### Exercise aim
Write out again the lines from the line with "verts = [bm.verts.new((r, 0, z))" up to and including the line with "for a, b in", exactly as they stand below, and skip any picture.

[Stored data entries]

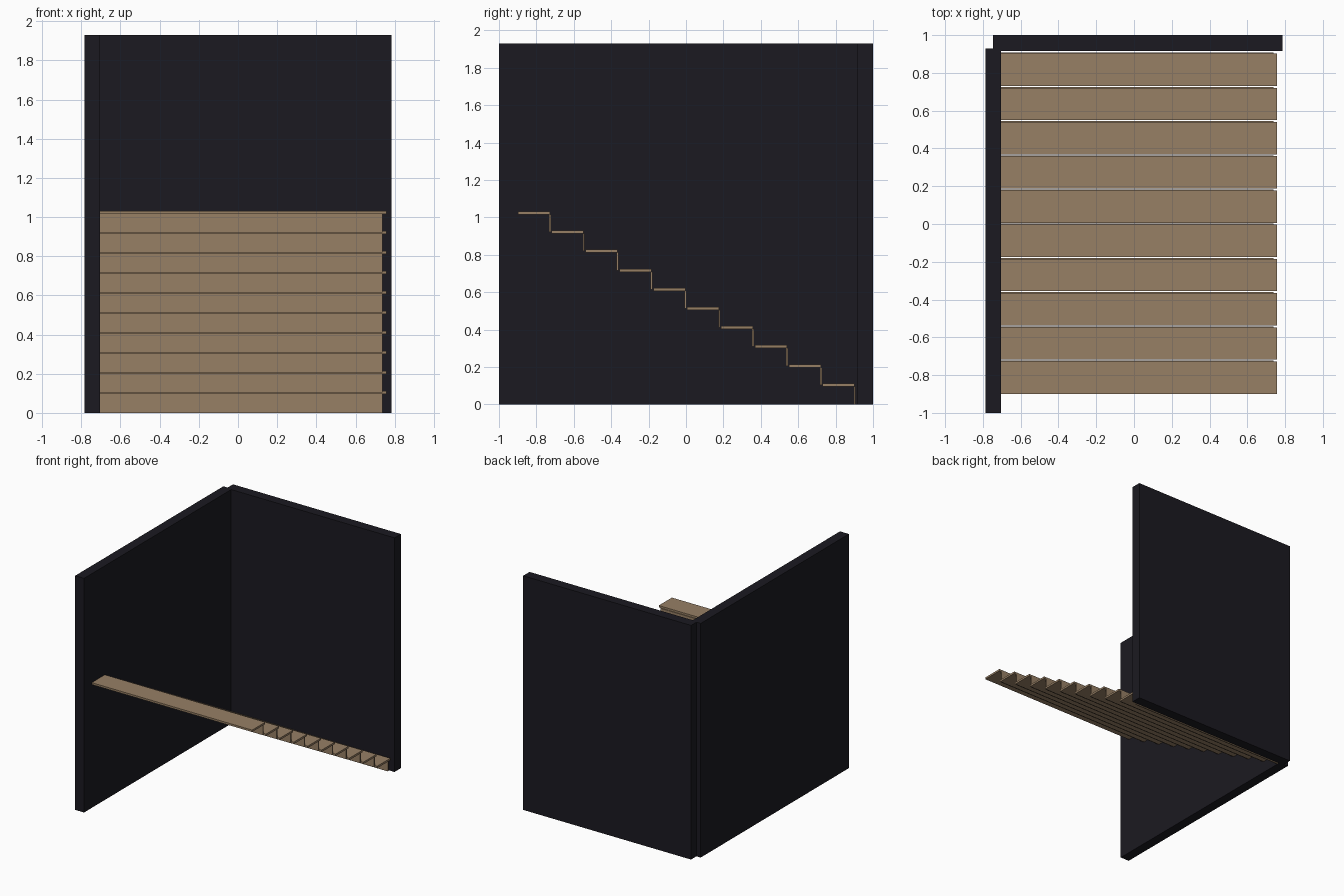
import bpy

if "Cube" in bpy.data.objects:
    bpy.data.objects.remove(bpy.data.objects["Cube"])


def material(name, color):
    m = bpy.data.materials.new(name)
    m.diffuse_color = (*color, 1.0)
    m.use_nodes = True
    m.node_tree.nodes["Principled BSDF"].inputs["Base Color"].default_value = m.diffuse_color
    return m


def box(name, x, y, z, mat):
    """Axis-aligned box from (min, max) ranges."""
    bpy.ops.mesh.primitive_cube_add(size=1)
    o = bpy.context.object
    o.name = name
    o.location = [(r[0] + r[1]) / 2 for r in (x, y, z)]
    o.scale = [r[1] - r[0] for r in (x, y, z)]
    bpy.ops.object.transform_apply(location=True, rotation=False, scale=True)
    o.data.materials.append(mat)
    return o


wall_mat = material("dark_wall", (0.011, 0.010, 0.015))
wood_mat = material("wood", (0.31, 0.215, 0.13))

# Two walls meeting at the back left corner
box("left_wall", (-0.785, -0.704), (-1.0, 0.93), (0, 1.93), wall_mat)
box("back_wall", (-0.746, 0.785), (0.917, 1.0), (0, 1.93), wall_mat)

# Staircase climbing from the back wall towards the front
STEPS, RUN, RISE, THICK = 10, 0.1811, 0.1022, 0.016
for i in range(STEPS):
    back = 0.902 - i * RUN
    top = 0.112 + i * RISE
    foot = 0 if i == 0 else top - RISE - THICK / 2
    box(f"tread_{i + 1}", (-0.704, 0.758), (back - 0.171, back),
        (top - THICK, top), wood_mat)
    box(f"riser_{i + 1}", (-0.704, 0.739), (back - 0.005, back + 0.005),
        (foot, top - THICK), wood_mat)
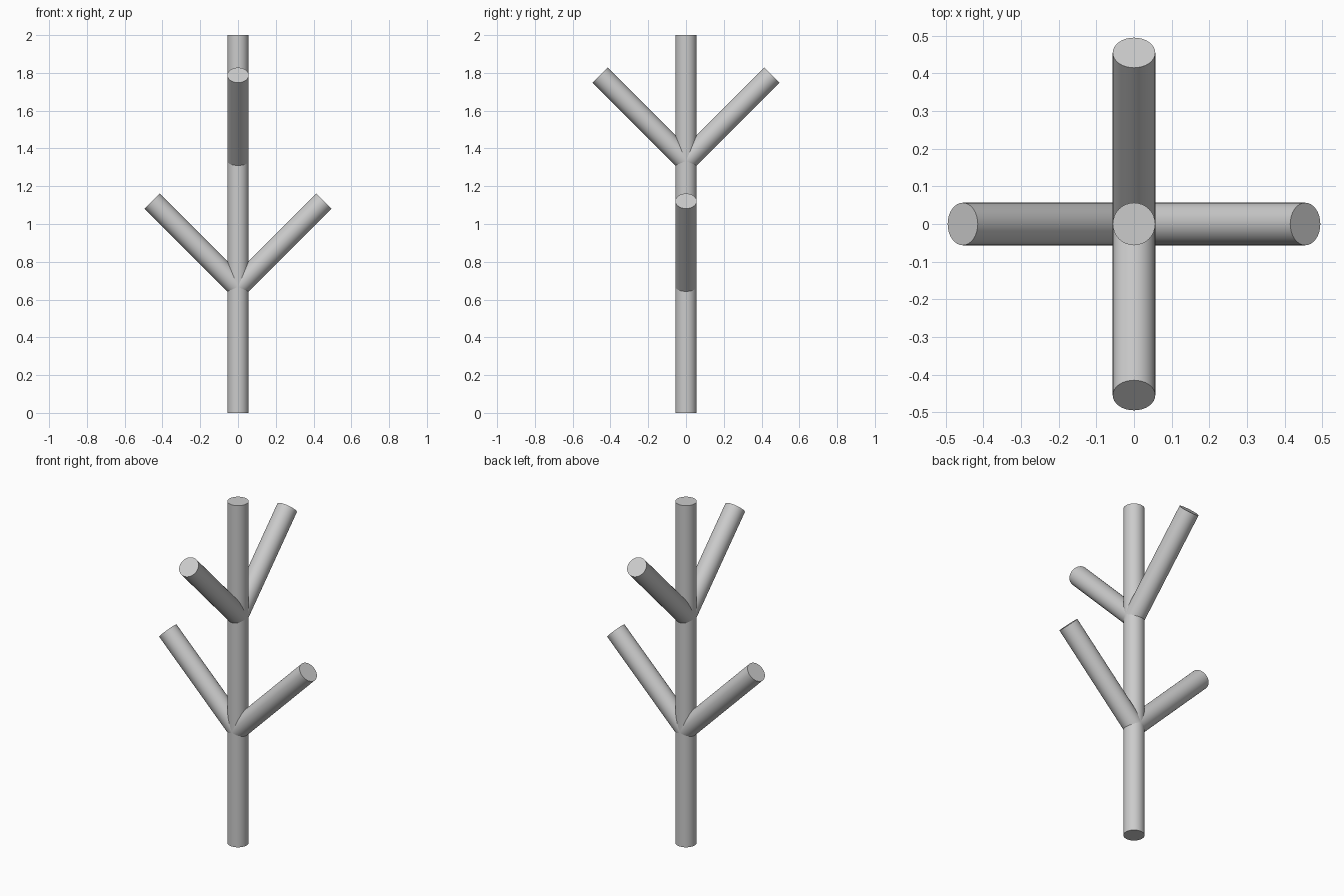
import bpy
import math
from mathutils import Vector

cube = bpy.data.objects.get("Cube")
if cube:
    bpy.data.objects.remove(cube, do_unlink=True)

RADIUS = 0.0565
HEIGHT = 2.0
BRANCH = 0.643

grey = bpy.data.materials.new("light grey")
grey.use_nodes = True
grey.diffuse_color = (0.6, 0.6, 0.6, 1)
grey.node_tree.nodes["Principled BSDF"].inputs["Base Color"].default_value = (0.6, 0.6, 0.6, 1)


def rod(name, start, direction, length):
    """Smooth capped cylinder running from start along direction."""
    axis = Vector(direction).normalized()
    bpy.ops.mesh.primitive_cylinder_add(
        vertices=32, radius=RADIUS, depth=length,
        location=Vector(start) + axis * length / 2,
        rotation=axis.to_track_quat("Z", "Y").to_euler())
    obj = bpy.context.object
    obj.name = name
    obj.data.materials.append(grey)
    bpy.ops.object.shade_smooth_by_angle(angle=math.radians(40))


# Upright trunk
rod("trunk", (0, 0, 0), (0, 0, 1), HEIGHT)

# Two pairs of branches rising at 45 degrees, the upper pair turned a quarter
for side, label in ((1, "left"), (-1, "right")):
    rod(f"lower_branch_{label}", (0, 0, HEIGHT / 3), (side, 0, 1), BRANCH)
for side, label in ((1, "back"), (-1, "front")):
    rod(f"upper_branch_{label}", (0, 0, HEIGHT * 2 / 3), (0, side, 1), BRANCH)
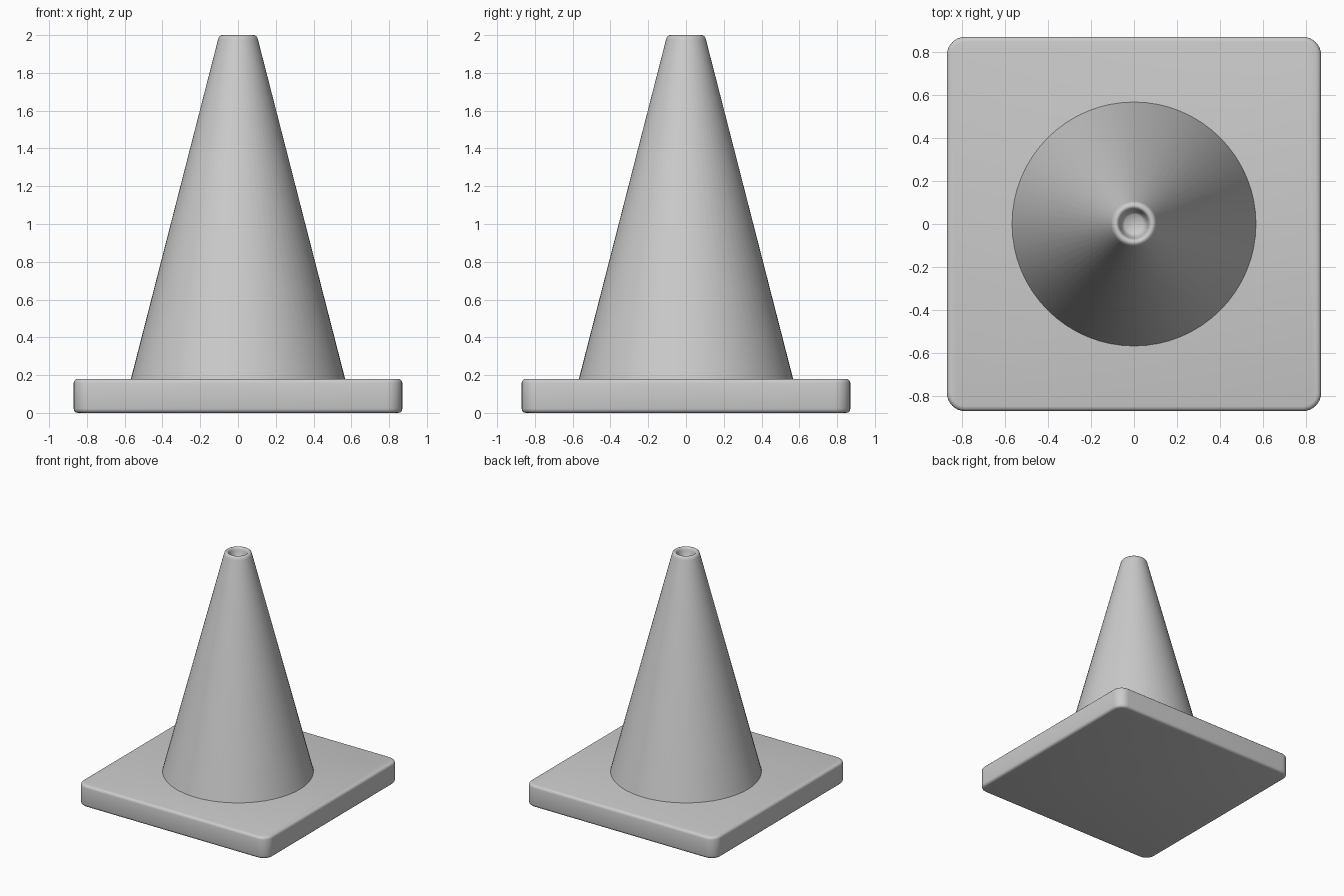
import bpy, bmesh, math

if "Cube" in bpy.data.objects:
    bpy.data.objects.remove(bpy.data.objects["Cube"])


def finish(name, bm, angle=40):
    bmesh.ops.recalc_face_normals(bm, faces=bm.faces)
    mesh = bpy.data.meshes.new(name)
    bm.to_mesh(mesh)
    bm.free()
    obj = bpy.data.objects.new(name, mesh)
    bpy.context.collection.objects.link(obj)
    bpy.ops.object.select_all(action='DESELECT')
    obj.select_set(True)
    bpy.context.view_layer.objects.active = obj
    bpy.ops.object.shade_smooth_by_angle(angle=math.radians(angle))
    return obj


# Square base slab: rounded corners, then softened top and bottom rims
HALF, THICK = 0.87, 0.18
bm = bmesh.new()
bmesh.ops.create_cube(bm, size=1)
for v in bm.verts:
    v.co = (v.co.x * 2 * HALF, v.co.y * 2 * HALF, (v.co.z + 0.5) * THICK)
upright = [e for e in bm.edges if abs(e.verts[0].co.z - e.verts[1].co.z) > 0.1]
bmesh.ops.bevel(bm, geom=upright, offset=0.085, segments=8, profile=0.5, affect='EDGES')
rims = [e for e in bm.edges if abs(e.verts[0].co.z - e.verts[1].co.z) < 1e-4]
bmesh.ops.bevel(bm, geom=rims, offset=0.022, segments=3, profile=0.5, affect='EDGES')
finish("base_slab", bm)

# Cone body: lathed profile with rounded lip and a hollow at the tip
profile = [(0.575, 0.15), (0.567, 0.18), (0.106, 1.975), (0.101, 1.990), (0.092, 1.998),
           (0.084, 2.0), (0.076, 1.997), (0.070, 1.988), (0.066, 1.97),
           (0.055, 1.925), (0.045, 1.915), (0.0, 1.91)]
bm = bmesh.new()
verts = [bm.verts.new((r, 0, z)) for r, z in profile]
edges = [bm.edges.new(pair) for pair in zip(verts, verts[1:])]
bmesh.ops.spin(bm, geom=verts + edges, cent=(0, 0, 0), axis=(0, 0, 1),
               angle=2 * math.pi, steps=64, use_merge=True)
bmesh.ops.remove_doubles(bm, verts=bm.verts, dist=1e-5)
# Close the underside, which sits inside the slab
bmesh.ops.holes_fill(bm, edges=[e for e in bm.edges if e.is_boundary], sides=0)
finish("cone_body", bm, 50)
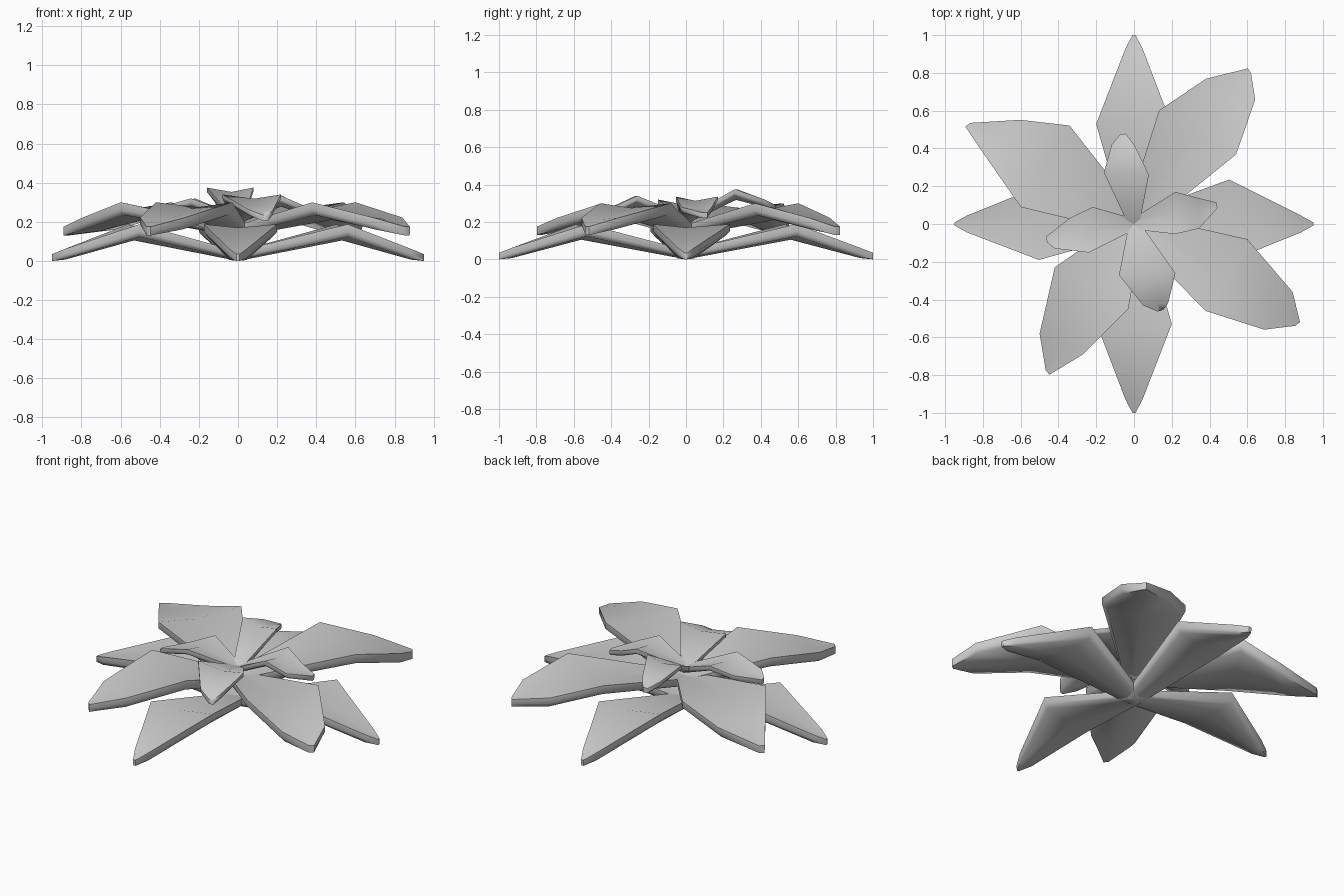
import bpy, bmesh, math


def petal(name, angle, stations, length=1.0):
    """Thick creased petal; station: (r_left, r_right, w_left, w_right, z_edge, z_mid, thickness)."""
    bm = bmesh.new()
    ca, sa = math.cos(math.radians(angle)), math.sin(math.radians(angle))
    rings = []
    for rl, rr, wl, wr, ze, zm, t in stations:
        rm = (rl + rr) / 2
        # top face, upright rim, bevelled underside
        pts = [(rl, wl, ze), (rm, 0, zm), (rr, -wr, ze), (rr, -wr, ze - t * 0.6),
               (rr, -wr * 0.88, ze - t), (rm, 0, zm - t),
               (rl, wl * 0.88, ze - t), (rl, wl, ze - t * 0.6)]
        rings.append([bm.verts.new((r * length * ca - s * sa, r * length * sa + s * ca, z))
                      for r, s, z in pts])
    n = len(rings[0])
    for a, b in zip(rings, rings[1:]):
        for i in range(n):
            j = (i + 1) % n
            bm.faces.new((a[i], a[j], b[j], b[i]))
    bm.faces.new(rings[0])
    bm.faces.new(rings[-1][::-1])
    bmesh.ops.recalc_face_normals(bm, faces=bm.faces)
    mesh = bpy.data.meshes.new(name)
    bm.to_mesh(mesh)
    bm.free()
    ob = bpy.data.objects.new(name, mesh)
    bpy.context.collection.objects.link(ob)
    bpy.ops.object.select_all(action='DESELECT')
    ob.select_set(True)
    bpy.context.view_layer.objects.active = ob
    bpy.ops.object.shade_smooth_by_angle(angle=math.radians(62))


# lower pointed leaves along the axes
for i, (length, wl) in enumerate(((0.95, 0.235), (1.0, 0.20), (0.95, 0.19), (1.0, 0.20))):
    petal(f"lower_leaf_{i + 1}", i * 90, [
        (0.0, 0.0, 0.05, 0.05, 0.05, 0.045, 0.045),
        (0.53, 0.59, wl, 0.175, 0.188, 0.17, 0.065),
        (0.93, 0.93, 0.045, 0.045, 0.062, 0.057, 0.05),
        (1.0, 1.0, 0.008, 0.008, 0.035, 0.035, 0.035)], length)

# broad middle petals on the diagonals: angle, shoulder, outer shoulder, tip radius
for i, (angle, mid, out, tip) in enumerate((
        (53, (0.56, 0.62, 0.256, 0.21), (0.844, 0.912, 0.158, 0.116), 1.02),
        (149.2, (0.56, 0.56, 0.23, 0.273), (0.87, 0.80, 0.09, 0.165), 1.03),
        (239.8, (0.404, 0.41, 0.20, 0.247), (0.732, 0.753, 0.114, 0.14), 0.914),
        (328.6, (0.554, 0.564, 0.244, 0.195), (0.905, 0.88, 0.13, 0.118), 1.02))):
    petal(f"middle_petal_{i + 1}", angle, [
        (-0.02, -0.02, 0.05, 0.05, 0.17, 0.165, 0.045),
        (*mid, 0.30, 0.275, 0.065),
        (*out, 0.222, 0.212, 0.06),
        (tip, tip - 0.01, 0.015, 0.015, 0.175, 0.175, 0.045)])

# small upper petals: angle, shoulder, outer shoulder, tip radius, shoulder height, tip height
for i, (angle, mid, out, tip, zs, zt) in enumerate((
        (12.8, (0.252, 0.20, 0.117, 0.10), (0.36, 0.33, 0.06, 0.10), 0.45, 0.335, 0.25),
        (97, (0.29, 0.25, 0.125, 0.11), (0.43, 0.417, 0.067, 0.052), 0.48, 0.375, 0.29),
        (190, (0.262, 0.20, 0.107, 0.127), (0.436, 0.33, 0.055, 0.09), 0.47, 0.32, 0.24),
        (287, (0.313, 0.235, 0.134, 0.155), (0.454, 0.426, 0.05, 0.08), 0.48, 0.34, 0.235))):
    petal(f"upper_petal_{i + 1}", angle, [
        (0.0, 0.0, 0.03, 0.03, 0.23, 0.225, 0.035),
        (*mid, zs, zs - 0.022, 0.035),
        (*out, zt + 0.03, zt + 0.02, 0.032),
        (tip, tip, 0.015, 0.015, zt, zt, 0.03)])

### Expected answer
verts = [bm.verts.new((r, 0, z)) for r, z in profile]
edges = [bm.edges.new(pair) for pair in zip(verts, verts[1:])]
bmesh.ops.spin(bm, geom=verts + edges, cent=(0, 0, 0), axis=(0, 0, 1),
               angle=2 * math.pi, steps=64, use_merge=True)
bmesh.ops.remove_doubles(bm, verts=bm.verts, dist=1e-5)
# Close the underside, which sits inside the slab
bmesh.ops.holes_fill(bm, edges=[e for e in bm.edges if e.is_boundary], sides=0)
finish("cone_body", bm, 50)
import bpy, bmesh, math


def petal(name, angle, stations, length=1.0):
    """Thick creased petal; station: (r_left, r_right, w_left, w_right, z_edge, z_mid, thickness)."""
    bm = bmesh.new()
    ca, sa = math.cos(math.radians(angle)), math.sin(math.radians(angle))
    rings = []
    for rl, rr, wl, wr, ze, zm, t in stations:
        rm = (rl + rr) / 2
        # top face, upright rim, bevelled underside
        pts = [(rl, wl, ze), (rm, 0, zm), (rr, -wr, ze), (rr, -wr, ze - t * 0.6),
               (rr, -wr * 0.88, ze - t), (rm, 0, zm - t),
               (rl, wl * 0.88, ze - t), (rl, wl, ze - t * 0.6)]
        rings.append([bm.verts.new((r * length * ca - s * sa, r * length * sa + s * ca, z))
                      for r, s, z in pts])
    n = len(rings[0])
    for a, b in zip(rings, rings[1:]):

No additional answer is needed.